You Won't Be Left With Nothing

While you theoretically can lose some of your property, that is not what bankruptcy is about. Efforts are made, through the bankruptcy codes, to allow filers to retain some or all of their personal assets. While chapter 7 is known as a liquidation action, that really applies more to businesses that have lots of inventory to sell when declaring bankruptcy. One of the ways the bankruptcy codes work to protect filers is by exemptions.

What to Know About Bankruptcy Exemptions

Exemptions name certain items of property that cannot be touched by seizure. That might include things like work tools, heirloom jewelry, the homestead (your main family home), vehicles and more.

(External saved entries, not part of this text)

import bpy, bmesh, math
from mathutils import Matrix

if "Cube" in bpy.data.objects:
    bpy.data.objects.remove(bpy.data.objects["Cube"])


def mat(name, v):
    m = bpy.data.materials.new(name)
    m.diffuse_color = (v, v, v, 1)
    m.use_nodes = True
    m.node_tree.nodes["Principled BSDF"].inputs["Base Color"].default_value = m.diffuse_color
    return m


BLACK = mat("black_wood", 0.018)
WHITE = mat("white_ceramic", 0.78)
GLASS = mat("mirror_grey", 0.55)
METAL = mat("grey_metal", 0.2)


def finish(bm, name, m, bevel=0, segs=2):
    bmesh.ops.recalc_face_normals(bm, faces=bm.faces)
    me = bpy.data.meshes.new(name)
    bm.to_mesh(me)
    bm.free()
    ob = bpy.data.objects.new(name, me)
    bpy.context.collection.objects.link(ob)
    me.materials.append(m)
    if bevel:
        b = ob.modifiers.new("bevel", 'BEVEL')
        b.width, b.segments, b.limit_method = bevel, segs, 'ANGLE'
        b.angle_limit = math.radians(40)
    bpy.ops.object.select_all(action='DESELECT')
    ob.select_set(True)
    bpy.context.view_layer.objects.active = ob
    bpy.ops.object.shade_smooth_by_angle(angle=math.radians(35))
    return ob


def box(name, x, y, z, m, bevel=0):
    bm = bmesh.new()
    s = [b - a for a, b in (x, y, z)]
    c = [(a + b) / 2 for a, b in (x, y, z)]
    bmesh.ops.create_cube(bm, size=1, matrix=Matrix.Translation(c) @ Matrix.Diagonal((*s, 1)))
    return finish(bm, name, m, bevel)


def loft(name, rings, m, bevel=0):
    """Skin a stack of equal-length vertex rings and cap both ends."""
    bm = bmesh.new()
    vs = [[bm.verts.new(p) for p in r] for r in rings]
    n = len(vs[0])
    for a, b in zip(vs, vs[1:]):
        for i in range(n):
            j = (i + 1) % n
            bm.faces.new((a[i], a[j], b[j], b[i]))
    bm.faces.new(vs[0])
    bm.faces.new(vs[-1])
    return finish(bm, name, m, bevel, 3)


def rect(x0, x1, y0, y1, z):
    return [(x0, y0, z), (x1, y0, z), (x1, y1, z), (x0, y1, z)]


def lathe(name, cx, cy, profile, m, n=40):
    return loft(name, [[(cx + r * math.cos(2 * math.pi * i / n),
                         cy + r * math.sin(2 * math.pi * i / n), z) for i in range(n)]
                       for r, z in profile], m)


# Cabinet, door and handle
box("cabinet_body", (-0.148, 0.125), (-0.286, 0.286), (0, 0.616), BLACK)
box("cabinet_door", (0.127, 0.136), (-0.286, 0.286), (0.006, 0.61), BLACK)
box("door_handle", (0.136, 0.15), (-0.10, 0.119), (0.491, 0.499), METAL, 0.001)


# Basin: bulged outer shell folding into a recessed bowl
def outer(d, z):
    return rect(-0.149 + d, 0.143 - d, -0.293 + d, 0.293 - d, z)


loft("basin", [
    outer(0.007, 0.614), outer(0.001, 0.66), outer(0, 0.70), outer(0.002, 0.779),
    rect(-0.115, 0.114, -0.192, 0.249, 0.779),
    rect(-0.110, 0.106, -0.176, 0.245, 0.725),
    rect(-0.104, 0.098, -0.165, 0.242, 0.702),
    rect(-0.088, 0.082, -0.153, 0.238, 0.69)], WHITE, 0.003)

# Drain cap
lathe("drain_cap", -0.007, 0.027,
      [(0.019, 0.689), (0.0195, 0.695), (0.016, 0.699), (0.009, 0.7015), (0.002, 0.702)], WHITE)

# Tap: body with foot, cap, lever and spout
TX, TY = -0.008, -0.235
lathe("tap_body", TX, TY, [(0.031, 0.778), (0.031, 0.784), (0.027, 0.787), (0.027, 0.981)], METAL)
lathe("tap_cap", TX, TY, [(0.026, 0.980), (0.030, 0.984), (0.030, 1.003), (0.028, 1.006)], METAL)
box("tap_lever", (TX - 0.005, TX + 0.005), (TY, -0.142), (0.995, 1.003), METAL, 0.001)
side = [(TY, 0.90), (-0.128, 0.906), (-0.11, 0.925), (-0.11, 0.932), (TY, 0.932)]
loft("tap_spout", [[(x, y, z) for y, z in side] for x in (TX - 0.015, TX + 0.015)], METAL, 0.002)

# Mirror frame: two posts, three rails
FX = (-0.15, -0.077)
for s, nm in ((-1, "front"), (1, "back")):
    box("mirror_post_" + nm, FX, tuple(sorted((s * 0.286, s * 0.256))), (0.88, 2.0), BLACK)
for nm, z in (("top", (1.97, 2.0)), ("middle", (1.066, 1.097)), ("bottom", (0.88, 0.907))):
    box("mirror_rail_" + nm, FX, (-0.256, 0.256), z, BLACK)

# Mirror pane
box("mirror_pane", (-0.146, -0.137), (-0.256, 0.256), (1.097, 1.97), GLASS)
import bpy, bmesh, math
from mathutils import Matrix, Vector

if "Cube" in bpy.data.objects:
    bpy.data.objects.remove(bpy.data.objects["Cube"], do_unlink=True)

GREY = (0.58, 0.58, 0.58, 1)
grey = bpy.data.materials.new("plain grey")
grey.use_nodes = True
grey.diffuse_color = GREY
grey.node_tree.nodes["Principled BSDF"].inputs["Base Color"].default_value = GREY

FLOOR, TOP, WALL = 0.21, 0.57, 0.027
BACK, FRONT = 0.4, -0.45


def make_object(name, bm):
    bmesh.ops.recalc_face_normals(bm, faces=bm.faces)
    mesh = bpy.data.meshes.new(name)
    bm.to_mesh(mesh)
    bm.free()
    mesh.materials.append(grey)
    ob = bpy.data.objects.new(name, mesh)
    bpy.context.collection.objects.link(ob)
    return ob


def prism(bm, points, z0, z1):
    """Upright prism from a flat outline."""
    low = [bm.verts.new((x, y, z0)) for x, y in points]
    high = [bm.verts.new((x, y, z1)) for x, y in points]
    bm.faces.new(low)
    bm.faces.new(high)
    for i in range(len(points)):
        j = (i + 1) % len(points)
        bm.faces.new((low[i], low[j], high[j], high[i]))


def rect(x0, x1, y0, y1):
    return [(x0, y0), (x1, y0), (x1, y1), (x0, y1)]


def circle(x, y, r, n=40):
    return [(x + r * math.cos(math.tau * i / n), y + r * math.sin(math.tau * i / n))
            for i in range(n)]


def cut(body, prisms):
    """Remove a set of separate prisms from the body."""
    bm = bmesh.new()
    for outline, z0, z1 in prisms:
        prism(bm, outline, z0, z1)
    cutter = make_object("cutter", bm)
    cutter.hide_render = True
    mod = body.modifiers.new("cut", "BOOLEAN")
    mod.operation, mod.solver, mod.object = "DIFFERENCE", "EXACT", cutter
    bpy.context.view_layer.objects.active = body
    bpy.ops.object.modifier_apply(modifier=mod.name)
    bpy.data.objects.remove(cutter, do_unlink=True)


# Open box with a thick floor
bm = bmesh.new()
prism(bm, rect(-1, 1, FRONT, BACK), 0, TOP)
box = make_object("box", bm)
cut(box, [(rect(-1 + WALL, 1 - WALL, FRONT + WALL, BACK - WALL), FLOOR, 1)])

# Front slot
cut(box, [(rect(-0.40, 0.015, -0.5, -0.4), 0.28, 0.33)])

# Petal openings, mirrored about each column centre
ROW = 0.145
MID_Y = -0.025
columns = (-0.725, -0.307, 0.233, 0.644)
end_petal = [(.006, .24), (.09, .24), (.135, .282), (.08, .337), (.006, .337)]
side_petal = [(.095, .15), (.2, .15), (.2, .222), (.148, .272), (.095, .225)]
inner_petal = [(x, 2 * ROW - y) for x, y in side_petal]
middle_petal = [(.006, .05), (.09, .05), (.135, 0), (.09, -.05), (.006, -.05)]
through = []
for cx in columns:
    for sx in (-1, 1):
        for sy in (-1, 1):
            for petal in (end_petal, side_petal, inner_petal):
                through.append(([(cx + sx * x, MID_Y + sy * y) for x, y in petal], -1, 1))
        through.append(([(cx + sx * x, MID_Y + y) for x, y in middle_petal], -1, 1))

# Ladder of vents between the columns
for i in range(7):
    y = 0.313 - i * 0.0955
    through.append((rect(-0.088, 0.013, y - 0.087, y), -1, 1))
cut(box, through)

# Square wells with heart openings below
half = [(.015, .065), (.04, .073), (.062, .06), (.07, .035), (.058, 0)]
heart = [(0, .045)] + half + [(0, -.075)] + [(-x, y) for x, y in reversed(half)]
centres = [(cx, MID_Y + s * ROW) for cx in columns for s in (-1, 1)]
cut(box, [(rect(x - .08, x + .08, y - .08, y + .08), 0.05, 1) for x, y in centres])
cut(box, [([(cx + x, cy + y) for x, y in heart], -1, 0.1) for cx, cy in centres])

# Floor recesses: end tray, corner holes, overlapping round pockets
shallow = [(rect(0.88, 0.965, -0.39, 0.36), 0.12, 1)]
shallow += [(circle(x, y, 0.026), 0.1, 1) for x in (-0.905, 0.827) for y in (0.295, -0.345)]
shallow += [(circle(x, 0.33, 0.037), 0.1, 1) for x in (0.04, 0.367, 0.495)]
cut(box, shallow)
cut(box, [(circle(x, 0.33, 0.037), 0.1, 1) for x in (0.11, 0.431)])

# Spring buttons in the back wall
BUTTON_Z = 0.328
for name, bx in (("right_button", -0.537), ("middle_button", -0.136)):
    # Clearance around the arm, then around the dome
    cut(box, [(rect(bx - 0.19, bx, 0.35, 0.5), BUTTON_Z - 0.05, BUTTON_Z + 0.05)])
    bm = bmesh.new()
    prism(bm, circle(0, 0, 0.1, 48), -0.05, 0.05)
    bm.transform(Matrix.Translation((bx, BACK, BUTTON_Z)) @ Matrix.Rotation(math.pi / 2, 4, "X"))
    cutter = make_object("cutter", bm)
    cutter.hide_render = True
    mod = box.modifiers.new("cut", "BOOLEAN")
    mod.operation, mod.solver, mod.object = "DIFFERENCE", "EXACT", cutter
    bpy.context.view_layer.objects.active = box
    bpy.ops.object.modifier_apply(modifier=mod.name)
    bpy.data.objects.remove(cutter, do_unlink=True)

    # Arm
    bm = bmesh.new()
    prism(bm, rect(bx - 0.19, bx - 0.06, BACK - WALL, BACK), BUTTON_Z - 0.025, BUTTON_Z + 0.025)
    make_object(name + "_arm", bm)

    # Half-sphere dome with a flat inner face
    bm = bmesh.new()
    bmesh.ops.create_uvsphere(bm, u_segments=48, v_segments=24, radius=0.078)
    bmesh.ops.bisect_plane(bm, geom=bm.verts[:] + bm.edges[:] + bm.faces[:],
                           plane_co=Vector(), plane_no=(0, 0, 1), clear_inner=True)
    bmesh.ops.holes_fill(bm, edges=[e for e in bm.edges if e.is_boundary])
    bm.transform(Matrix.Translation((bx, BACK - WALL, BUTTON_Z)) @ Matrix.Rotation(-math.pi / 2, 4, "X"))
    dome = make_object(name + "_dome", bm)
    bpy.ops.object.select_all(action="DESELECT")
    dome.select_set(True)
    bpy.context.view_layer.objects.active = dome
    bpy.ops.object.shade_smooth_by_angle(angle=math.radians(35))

When a filer has nothing to be seized – given the exemptions of the state in which they live, they are said to have a zero asset bankruptcy. The filer still has assets, just none that can be seized by the bankruptcy trustee. You should note that exemptions vary by state. Some allow you to keep more property than others. If you have a lot of property that might be subject to seizure, speak to your lawyer about your situation.

How Value Affects Exemptions and Assets

Don't misunderstand how an exemption applies to things. Some items will need to be appraised to determine the value. For example, if you can keep $10,000 work of personal jewelry, that value is determined by using liquidation value, not resale value. Often, the liquidation value of an item is far lower than the resale value. In addition, filers who still owe money on an asset should take that into account. Subtract the loan balance from the appraised value to determine how much the asset is worth for bankruptcy exemption purposes. If you own a vehicle with a large balance owed on the loan, the bankruptcy trustee is not likely to be interested in seizing it.

Don't let exemption confusion or fears of losing property deter you from seeking bankruptcy relief. Speak to someone that offers law firm services about your situation today.